Here are 5 discussion starters that will be useful when checking on someone.
- Find a neutral place: It’s important that conversations happen at times and in places that feel natural like in the café during breakfast or lunch, jogging around the park, or possibly while taking a ride with someone. The more typical the setting, the less strange and awkward the talk might feel. Every conversation doesn’t have to start in a formal place like offices or conference rooms.
- Maintain eye contact: We’ve all heard people say they’re “ok” when they aren’t. So, looking someone into the eyes when asking or perhaps, asking twice will be an important tactic for starting conversations and validating that someone is truly “ok”. Someone who is going through emotional stress might not say it but when you demonstrate your genuine interest, it will definitely trigger honest response and you can provide the necessary help needed for that individual at that time. This help can either come in the form of reassuring the individual or referral to experts for further assistance.
- Sharing your own feeling: Sometimes it’s important to share your thoughts and feelings to start up a conversation. If you want someone to open up to you, sharing your own feelings especially when positive might help them feel secure and understood. It might be as easy as revealing that you occasionally feel depressed or discussing something you’ve been concerned about recently. This will make it evident that you are willing to discuss feelings with no judgment and shows the individuals that hope is on the way.

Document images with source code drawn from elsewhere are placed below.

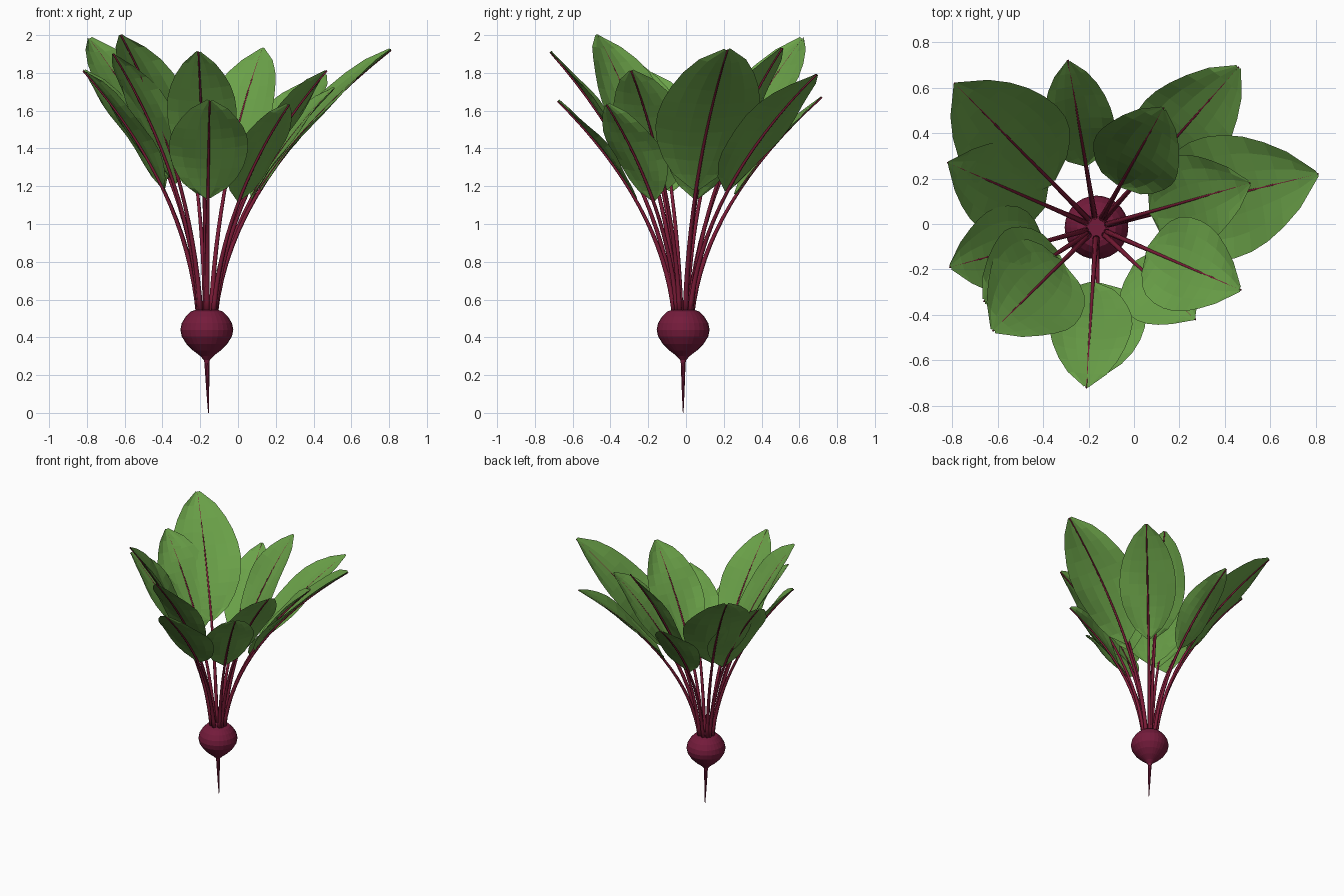
import bpy, bmesh, math
from mathutils import Vector

if "Cube" in bpy.data.objects:
    bpy.data.objects.remove(bpy.data.objects["Cube"])

CX, CY = -0.165, -0.015   # axis of the root


def material(name, col):
    m = bpy.data.materials.new(name)
    m.diffuse_color = (*col, 1)
    m.use_nodes = True
    m.node_tree.nodes["Principled BSDF"].inputs["Base Color"].default_value = m.diffuse_color
    return m


GREEN = material("leaf green", (0.146, 0.36, 0.066))
STEM = material("stem crimson", (0.2, 0.011, 0.038))
BEET = material("beet purple", (0.175, 0.011, 0.044))


def finish(name, bm, mat, smooth=False):
    me = bpy.data.meshes.new(name)
    bm.to_mesh(me)
    bm.free()
    me.materials.append(mat)
    for p in me.polygons:
        p.use_smooth = smooth
    ob = bpy.data.objects.new(name, me)
    bpy.context.collection.objects.link(ob)
    return ob


def skin_rings(bm, rings):
    """Join equal closed rings of points with quads and cap the ends."""
    vs = [[bm.verts.new(p) for p in ring] for ring in rings]
    n = len(vs[0])
    for a, b in zip(vs, vs[1:]):
        for i in range(n):
            bm.faces.new((a[i], a[(i + 1) % n], b[(i + 1) % n], b[i]))
    bm.faces.new(vs[0])
    bm.faces.new(vs[-1])
    bmesh.ops.recalc_face_normals(bm, faces=bm.faces)


def lathe(name, profile, mat, sides, lean=0.0):
    bm = bmesh.new()
    z0 = profile[0][1]
    rings = []
    for r, z in profile:
        rings.append([(CX + lean * (z0 - z) + r * math.cos(k * math.tau / sides),
                       CY + r * math.sin(k * math.tau / sides), z) for k in range(sides)])
    skin_rings(bm, rings)
    return finish(name, bm, mat)


# Round root and its thin tap root
lathe("beet_bulb", [(0.06, 0.545), (0.085, 0.537), (0.112, 0.51), (0.133, 0.475),
                    (0.14, 0.44), (0.133, 0.405), (0.108, 0.365), (0.073, 0.33),
                    (0.036, 0.302), (0.016, 0.28), (0.012, 0.26)], BEET, 28)
lathe("tap_root", [(0.014, 0.28), (0.011, 0.2), (0.007, 0.1), (0.002, 0.0)], BEET, 10, 0.03)


def leaf(i, tip, width, start):
    dx, dy = tip[0] - CX, tip[1] - CY
    R = math.hypot(dx, dy)
    out = Vector((dx / R, dy / R, 0))
    side = Vector((-out.y, out.x, 0))
    up = Vector((0, 0, 1))
    base = Vector((CX, CY, 0))
    # Bezier in the (radius, height) plane
    p0, p2 = Vector((0.046, 0.52)), Vector((R, tip[2]))
    p1 = Vector((0.08 + 0.05 * R, 0.5 + 0.53 * (tip[2] - 0.5)))

    def frame(t):
        p = p0 * (1 - t) ** 2 + p1 * (2 * t * (1 - t)) + p2 * t * t
        d = ((p1 - p0) * (1 - t) + (p2 - p1) * t).normalized()
        return base + out * p.x + up * p.y, up * d.x - out * d.y

    # Stalk running on as the midrib
    bm = bmesh.new()
    rings = []
    for k in range(17):
        t = k / 16
        p, n = frame(t)
        r = 0.014 - 0.010 * t
        rings.append([p + (side * math.cos(a) + n * math.sin(a)) * r
                      for a in (j * math.tau / 8 for j in range(8))])
    skin_rings(bm, rings)
    finish(f"stalk_{i}", bm, STEM, True)

    # Slightly cupped, rippled oval blade
    bm = bmesh.new()
    rows, cols = 10, 6
    grid = []
    for k in range(rows + 1):
        s = k / rows
        p, n = frame(start + (1 - start) * s)
        h = width / 2 * max(0.012, math.sin(math.pi * s ** 0.97)) ** 0.64
        row = []
        for j in range(cols + 1):
            u = j / cols * 2 - 1
            lift = 0.004 + 0.15 * h * u * u + 0.008 * abs(u) * math.sin(11 * s + 3 * u + i)
            row.append(bm.verts.new(p + side * (h * u) + n * lift))
        grid.append(row)
    for a, b in zip(grid, grid[1:]):
        for j in range(cols):
            bm.faces.new((a[j], a[j + 1], b[j + 1], b[j]))
    finish(f"leaf_{i}", bm, GREEN)


# Leaves: tip position, blade width, start of blade along the stalk
LEAVES = [
    ((0.81, 0.22, 1.92), 0.55, 0.46), ((0.51, 0.18, 1.72), 0.41, 0.50),
    ((0.46, 0.69, 1.79), 0.42, 0.50), ((0.13, 0.51, 1.93), 0.40, 0.50),
    ((-0.29, 0.72, 1.67), 0.31, 0.54), ((-0.79, 0.62, 1.98), 0.50, 0.48),
    ((-0.82, 0.27, 1.81), 0.43, 0.50), ((-0.81, -0.19, 1.80), 0.40, 0.50),
    ((-0.62, -0.47, 2.00), 0.47, 0.48), ((-0.66, -0.34, 1.90), 0.42, 0.49),
    ((-0.21, -0.72, 1.91), 0.37, 0.51), ((-0.15, -0.68, 1.65), 0.42, 0.53),
    ((0.27, -0.42, 1.63), 0.37, 0.53), ((0.47, -0.29, 1.81), 0.42, 0.50),
]
for i, (tip, w, s) in enumerate(LEAVES, 1):
    leaf(i, tip, w, s)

- Show of support: If you know someone who had some emotional distress- whether they have recently taken time off work or have spoken about it in the past – don’t be hesitant to inquire how they are doing. There are acceptable ways to do this, and it may not be appropriate to bring up particular specifics, but just asking “how are things now?” or ” I’m here to support you” reminds that individual that they have nothing to be embarrassed of. The manner at wish you approach an individual who is undergoing a difficult moment or had undergone something emotional will really matter. Individuals need genuine concerns and care approach. More than likely, they will open up more when they feel support.
- Observing verbal and nonverbal cues: Besides making eye contacts, it might be beneficial to observe someone’s facial expressions, interpret their body language, and, if appropriate, give them a hug. However, some people prefer to communicate through text or email, which is also okay, but nothing takes the place of face-to face interaction or via zoom/facetime (whatever means possible). Social media is also a great way to remain in touch with people. If any of the social media handles is their major means of communication, check in with them there. Remember, merely liking a post or sharing a funny video doesn’t mean we’ve connected with individuals. Reach out on chat or direct message to start up a conversation.